|Policy Action||Meaning||Excess Demand||Deficient Demand|
|Bank Rate||The interest rate at which RBI lends money to commercial Banks||Increased||Decreased|
|Repo Rate||The interest rate at which RBI lends money to commercial Banks||Increased||Decreased|
|Rev Repo Rate||Interest rate at which commercial banks keep their money with RBI||Increased||Decreased|
|Open market Operations||Buying and Selling of securities by RBI to control the liquidity in the economy||Selling||Buying|
|CRR||% of deposits that commercial banks needs to keep with RBI||Increased||Decreased|
|SLR||% of deposits which commercial banks needs to keep with themselves in the form of liquid assets||Increased||Decreased|
|Margin Requirements||Minimum down payment which borrower needs to make as a % of total loan||Increased||Decreased|
|Moral Suasion||Advisory instructions by RBI to Commercial banks||Be strict while lending||Be Liberal while lending|
|Credit rationing||Prescribed credit limits for different sectors of the economy||Increased||Decreased/Withdrawn|
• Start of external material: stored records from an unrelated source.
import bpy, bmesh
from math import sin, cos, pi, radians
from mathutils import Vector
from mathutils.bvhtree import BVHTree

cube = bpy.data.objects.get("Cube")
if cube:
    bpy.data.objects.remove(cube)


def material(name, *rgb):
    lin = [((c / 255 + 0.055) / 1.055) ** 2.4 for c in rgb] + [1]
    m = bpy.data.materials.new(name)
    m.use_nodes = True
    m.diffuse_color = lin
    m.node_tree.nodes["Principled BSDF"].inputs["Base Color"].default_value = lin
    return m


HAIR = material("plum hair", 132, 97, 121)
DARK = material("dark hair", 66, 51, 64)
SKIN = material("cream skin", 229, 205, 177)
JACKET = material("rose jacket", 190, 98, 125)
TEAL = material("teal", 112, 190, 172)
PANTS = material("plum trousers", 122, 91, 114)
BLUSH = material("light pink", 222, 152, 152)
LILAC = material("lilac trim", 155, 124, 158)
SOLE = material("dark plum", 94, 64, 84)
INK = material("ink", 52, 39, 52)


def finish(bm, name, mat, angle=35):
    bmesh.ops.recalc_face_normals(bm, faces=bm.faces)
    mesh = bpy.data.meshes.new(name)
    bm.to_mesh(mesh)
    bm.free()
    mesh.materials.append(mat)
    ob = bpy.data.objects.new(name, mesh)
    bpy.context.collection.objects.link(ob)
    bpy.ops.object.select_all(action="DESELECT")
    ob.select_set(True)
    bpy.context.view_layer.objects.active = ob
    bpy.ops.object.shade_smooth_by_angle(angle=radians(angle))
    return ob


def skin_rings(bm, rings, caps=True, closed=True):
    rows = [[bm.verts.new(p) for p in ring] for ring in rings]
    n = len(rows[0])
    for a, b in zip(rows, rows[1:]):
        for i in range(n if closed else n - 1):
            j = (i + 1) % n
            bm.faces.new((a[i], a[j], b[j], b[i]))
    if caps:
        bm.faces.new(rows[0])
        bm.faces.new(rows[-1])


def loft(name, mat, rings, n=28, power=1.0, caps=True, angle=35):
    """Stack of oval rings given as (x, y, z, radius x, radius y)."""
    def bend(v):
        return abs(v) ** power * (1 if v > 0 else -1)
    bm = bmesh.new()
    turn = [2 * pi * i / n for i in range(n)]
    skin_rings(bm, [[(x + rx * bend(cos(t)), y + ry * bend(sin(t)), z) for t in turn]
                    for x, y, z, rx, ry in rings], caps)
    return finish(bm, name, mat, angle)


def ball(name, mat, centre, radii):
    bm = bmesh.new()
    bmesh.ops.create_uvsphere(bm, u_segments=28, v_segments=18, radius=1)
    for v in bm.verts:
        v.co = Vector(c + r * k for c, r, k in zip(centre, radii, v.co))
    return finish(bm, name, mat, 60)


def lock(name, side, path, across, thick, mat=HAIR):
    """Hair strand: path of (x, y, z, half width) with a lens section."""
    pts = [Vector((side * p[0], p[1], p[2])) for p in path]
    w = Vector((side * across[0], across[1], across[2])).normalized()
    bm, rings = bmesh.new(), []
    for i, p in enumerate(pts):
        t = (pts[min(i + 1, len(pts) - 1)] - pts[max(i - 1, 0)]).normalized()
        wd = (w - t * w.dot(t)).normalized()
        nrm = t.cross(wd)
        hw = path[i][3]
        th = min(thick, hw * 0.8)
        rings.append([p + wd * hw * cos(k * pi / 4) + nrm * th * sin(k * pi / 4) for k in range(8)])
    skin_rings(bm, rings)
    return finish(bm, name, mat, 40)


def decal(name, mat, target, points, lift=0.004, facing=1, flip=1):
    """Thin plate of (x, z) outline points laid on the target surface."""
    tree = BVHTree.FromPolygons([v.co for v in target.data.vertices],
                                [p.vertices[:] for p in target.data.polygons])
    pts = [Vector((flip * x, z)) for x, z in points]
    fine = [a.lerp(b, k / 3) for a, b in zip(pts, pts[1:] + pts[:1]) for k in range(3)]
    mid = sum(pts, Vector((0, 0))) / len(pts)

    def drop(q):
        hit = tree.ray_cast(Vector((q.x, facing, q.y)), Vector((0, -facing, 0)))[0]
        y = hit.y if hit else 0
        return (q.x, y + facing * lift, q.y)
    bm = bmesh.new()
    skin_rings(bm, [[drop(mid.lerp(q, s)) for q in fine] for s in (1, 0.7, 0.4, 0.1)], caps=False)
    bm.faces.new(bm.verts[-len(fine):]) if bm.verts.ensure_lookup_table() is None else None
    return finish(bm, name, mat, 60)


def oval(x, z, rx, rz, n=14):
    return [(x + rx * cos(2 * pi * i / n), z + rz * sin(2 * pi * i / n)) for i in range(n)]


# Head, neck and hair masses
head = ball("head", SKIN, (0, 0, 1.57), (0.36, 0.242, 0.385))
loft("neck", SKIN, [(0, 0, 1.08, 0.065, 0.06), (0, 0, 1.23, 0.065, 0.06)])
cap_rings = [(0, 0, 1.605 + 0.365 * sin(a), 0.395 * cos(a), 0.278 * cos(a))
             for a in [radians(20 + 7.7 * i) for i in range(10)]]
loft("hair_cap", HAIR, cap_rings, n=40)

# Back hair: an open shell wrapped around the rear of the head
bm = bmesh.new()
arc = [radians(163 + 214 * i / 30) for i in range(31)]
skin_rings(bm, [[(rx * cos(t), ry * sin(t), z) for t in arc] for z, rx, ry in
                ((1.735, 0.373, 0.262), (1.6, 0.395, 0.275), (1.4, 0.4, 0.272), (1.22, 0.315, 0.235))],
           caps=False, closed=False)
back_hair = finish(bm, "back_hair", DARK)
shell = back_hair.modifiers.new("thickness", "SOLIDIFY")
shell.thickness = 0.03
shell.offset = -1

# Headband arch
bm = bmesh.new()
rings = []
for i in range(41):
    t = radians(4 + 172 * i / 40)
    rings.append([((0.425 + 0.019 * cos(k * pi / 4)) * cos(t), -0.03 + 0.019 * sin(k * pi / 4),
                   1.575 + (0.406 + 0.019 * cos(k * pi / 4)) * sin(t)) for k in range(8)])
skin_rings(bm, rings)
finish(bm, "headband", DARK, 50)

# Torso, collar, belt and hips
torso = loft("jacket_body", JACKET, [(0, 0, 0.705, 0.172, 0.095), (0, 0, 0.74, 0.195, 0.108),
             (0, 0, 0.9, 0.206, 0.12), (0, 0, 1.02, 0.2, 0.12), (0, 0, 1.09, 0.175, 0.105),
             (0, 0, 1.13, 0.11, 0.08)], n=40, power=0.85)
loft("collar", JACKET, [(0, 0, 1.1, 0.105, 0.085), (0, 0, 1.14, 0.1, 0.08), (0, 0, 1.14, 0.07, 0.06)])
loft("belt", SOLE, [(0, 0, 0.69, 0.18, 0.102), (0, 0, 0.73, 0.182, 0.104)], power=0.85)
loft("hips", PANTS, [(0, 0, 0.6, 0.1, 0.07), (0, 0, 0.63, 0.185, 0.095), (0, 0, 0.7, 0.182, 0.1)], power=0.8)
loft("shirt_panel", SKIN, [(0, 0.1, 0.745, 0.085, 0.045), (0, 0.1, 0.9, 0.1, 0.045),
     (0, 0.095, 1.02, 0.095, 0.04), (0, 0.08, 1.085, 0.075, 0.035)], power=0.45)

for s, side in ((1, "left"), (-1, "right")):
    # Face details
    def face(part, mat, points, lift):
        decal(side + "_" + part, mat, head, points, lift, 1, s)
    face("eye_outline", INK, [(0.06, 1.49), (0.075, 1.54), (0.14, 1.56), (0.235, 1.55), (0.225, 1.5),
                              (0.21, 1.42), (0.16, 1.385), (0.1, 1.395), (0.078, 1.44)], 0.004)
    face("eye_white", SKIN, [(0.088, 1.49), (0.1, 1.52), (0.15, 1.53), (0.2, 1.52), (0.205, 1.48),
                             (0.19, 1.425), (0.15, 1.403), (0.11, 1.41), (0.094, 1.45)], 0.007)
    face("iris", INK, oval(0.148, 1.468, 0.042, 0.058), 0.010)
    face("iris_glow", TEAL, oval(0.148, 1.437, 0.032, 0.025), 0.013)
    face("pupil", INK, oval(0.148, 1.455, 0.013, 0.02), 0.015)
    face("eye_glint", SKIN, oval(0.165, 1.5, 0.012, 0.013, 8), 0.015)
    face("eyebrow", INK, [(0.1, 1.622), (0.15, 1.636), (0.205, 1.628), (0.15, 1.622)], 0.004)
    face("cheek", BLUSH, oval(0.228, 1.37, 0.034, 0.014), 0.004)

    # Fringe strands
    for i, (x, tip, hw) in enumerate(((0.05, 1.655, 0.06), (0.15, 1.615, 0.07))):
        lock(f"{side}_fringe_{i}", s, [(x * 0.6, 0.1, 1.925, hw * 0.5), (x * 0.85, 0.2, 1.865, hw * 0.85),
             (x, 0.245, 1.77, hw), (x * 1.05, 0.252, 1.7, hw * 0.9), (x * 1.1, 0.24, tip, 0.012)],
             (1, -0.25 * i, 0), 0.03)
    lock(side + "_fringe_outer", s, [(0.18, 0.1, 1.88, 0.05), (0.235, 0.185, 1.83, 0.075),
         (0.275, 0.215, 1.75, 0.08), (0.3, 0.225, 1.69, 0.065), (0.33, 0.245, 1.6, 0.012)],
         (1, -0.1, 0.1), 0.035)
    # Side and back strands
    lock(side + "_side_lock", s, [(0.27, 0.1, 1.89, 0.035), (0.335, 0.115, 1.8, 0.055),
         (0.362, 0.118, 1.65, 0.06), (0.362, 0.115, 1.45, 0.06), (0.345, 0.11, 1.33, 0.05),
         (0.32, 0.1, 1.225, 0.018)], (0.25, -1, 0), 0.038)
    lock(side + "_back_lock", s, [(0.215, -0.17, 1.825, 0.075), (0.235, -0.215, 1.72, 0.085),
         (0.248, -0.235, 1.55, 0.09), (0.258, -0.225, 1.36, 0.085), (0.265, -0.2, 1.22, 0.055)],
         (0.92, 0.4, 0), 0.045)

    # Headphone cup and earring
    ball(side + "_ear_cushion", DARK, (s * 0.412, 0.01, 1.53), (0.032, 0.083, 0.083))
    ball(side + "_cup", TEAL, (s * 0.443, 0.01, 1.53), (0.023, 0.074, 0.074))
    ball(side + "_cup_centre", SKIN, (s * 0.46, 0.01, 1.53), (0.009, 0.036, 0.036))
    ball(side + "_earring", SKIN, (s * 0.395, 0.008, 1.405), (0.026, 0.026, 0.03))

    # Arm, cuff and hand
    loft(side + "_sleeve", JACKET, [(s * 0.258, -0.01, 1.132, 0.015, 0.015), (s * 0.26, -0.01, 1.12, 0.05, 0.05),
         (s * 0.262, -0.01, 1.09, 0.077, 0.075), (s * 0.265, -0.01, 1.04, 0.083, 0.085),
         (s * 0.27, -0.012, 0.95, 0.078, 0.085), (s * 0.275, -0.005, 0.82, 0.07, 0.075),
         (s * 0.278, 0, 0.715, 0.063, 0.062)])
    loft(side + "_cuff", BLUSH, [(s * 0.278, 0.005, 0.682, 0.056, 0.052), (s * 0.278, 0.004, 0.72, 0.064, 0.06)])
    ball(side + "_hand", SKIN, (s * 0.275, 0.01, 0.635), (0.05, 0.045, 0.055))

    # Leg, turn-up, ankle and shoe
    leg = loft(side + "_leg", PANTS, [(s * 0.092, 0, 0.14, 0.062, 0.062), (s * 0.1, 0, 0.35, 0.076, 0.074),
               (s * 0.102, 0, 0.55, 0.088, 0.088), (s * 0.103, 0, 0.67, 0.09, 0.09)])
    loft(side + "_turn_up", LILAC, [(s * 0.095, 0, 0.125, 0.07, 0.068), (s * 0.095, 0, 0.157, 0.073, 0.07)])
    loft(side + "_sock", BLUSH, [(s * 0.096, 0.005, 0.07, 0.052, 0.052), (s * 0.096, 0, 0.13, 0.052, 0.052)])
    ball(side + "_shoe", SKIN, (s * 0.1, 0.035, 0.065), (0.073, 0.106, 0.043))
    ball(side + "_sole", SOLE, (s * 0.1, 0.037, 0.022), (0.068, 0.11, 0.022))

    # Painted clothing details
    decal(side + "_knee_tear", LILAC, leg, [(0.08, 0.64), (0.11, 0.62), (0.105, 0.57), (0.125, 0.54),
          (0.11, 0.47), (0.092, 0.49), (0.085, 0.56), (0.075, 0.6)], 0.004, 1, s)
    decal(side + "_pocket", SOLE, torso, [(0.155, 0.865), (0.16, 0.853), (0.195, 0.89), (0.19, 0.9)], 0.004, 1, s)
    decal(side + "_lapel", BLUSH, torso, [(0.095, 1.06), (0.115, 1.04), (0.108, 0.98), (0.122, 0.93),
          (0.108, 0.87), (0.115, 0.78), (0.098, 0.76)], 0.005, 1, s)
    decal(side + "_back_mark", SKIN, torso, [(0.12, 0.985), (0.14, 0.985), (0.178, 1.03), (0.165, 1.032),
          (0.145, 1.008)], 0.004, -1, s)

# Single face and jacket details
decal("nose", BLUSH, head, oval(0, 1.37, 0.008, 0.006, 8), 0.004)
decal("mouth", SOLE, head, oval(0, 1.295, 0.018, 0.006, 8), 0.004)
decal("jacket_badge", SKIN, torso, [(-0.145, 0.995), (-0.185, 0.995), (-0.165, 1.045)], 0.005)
The key element in all the above policy actions is the focus on money supply in the economy. Example – Suppose RBI wants to control the excess demand in the economy then it will increase the Bank rate. The cost of funds for commercial banks will increase. They in turn will increase the lending rate for people. Higher interest rates will reduce the demand for credit. People will get less credit and hence will have less money. This will reduce the aggregate demand.
The other policy actions can similarly be interpreted with focus on increasing money supply if deficient demand to be controlled or focus on decreasing money supply if excess demand is to be controlled.